- YOUR INSTRUCTIONS -
Set down, exactly, every line from the top of the listing through the one holding "bm = bmesh.new()".

[DATA TO PROCESS]

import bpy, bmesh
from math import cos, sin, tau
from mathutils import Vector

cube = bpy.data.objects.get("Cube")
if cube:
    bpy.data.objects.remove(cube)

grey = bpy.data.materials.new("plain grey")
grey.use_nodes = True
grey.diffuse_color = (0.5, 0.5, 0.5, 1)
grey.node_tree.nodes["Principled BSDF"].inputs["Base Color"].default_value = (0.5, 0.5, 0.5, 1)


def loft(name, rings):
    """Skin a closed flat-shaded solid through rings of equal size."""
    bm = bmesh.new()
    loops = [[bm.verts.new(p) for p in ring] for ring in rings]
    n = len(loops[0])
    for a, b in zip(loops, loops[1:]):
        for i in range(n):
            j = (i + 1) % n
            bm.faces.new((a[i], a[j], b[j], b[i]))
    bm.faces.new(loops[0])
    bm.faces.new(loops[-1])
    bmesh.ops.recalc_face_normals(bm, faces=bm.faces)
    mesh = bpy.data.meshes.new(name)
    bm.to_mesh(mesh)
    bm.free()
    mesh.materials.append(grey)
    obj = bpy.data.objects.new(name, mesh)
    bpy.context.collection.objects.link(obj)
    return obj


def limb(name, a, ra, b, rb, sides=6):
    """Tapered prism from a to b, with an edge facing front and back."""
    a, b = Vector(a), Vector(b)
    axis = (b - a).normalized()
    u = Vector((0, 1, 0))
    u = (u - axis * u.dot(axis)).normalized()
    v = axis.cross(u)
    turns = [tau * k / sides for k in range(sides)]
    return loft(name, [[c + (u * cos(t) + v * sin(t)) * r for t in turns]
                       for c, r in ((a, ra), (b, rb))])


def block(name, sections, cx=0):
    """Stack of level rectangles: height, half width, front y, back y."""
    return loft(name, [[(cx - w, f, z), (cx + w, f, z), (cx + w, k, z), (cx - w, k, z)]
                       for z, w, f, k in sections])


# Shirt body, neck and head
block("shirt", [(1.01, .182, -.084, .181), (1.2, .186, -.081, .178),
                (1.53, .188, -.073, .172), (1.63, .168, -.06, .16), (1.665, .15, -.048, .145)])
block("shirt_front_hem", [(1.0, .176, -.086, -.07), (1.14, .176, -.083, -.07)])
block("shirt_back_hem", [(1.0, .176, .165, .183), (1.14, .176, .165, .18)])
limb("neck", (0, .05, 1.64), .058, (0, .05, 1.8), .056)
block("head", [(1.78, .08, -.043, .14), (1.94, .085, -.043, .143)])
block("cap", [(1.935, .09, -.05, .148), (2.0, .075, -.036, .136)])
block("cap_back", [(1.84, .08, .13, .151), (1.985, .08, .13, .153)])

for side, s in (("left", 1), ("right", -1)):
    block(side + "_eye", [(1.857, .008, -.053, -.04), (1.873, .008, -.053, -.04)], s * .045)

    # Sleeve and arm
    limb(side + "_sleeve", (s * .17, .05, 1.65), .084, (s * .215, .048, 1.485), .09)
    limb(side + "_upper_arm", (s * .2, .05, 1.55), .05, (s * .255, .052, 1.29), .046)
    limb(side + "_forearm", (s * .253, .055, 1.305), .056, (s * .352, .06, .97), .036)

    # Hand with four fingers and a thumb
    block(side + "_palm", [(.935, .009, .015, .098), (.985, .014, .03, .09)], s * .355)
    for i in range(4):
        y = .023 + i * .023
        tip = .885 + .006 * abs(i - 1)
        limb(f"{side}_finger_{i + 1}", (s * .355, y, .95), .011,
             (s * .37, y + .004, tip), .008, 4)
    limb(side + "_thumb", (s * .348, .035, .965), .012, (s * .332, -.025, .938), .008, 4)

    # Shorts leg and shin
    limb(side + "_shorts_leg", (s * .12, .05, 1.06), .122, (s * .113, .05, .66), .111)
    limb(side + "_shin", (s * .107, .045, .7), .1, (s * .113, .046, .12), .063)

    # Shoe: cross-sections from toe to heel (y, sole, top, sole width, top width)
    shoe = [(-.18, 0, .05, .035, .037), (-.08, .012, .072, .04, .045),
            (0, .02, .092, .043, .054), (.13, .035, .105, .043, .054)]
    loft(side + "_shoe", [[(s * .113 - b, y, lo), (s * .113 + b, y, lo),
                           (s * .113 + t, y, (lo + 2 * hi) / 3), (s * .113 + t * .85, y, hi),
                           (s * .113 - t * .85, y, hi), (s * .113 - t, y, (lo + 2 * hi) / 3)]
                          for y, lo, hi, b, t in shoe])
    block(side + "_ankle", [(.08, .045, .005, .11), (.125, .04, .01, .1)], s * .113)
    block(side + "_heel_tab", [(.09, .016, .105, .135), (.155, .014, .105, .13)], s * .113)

[/DATA TO PROCESS]

- COMPLETED TASK -
import bpy, bmesh
from math import cos, sin, tau
from mathutils import Vector

cube = bpy.data.objects.get("Cube")
if cube:
    bpy.data.objects.remove(cube)

grey = bpy.data.materials.new("plain grey")
grey.use_nodes = True
grey.diffuse_color = (0.5, 0.5, 0.5, 1)
grey.node_tree.nodes["Principled BSDF"].inputs["Base Color"].default_value = (0.5, 0.5, 0.5, 1)


def loft(name, rings):
    """Skin a closed flat-shaded solid through rings of equal size."""
    bm = bmesh.new()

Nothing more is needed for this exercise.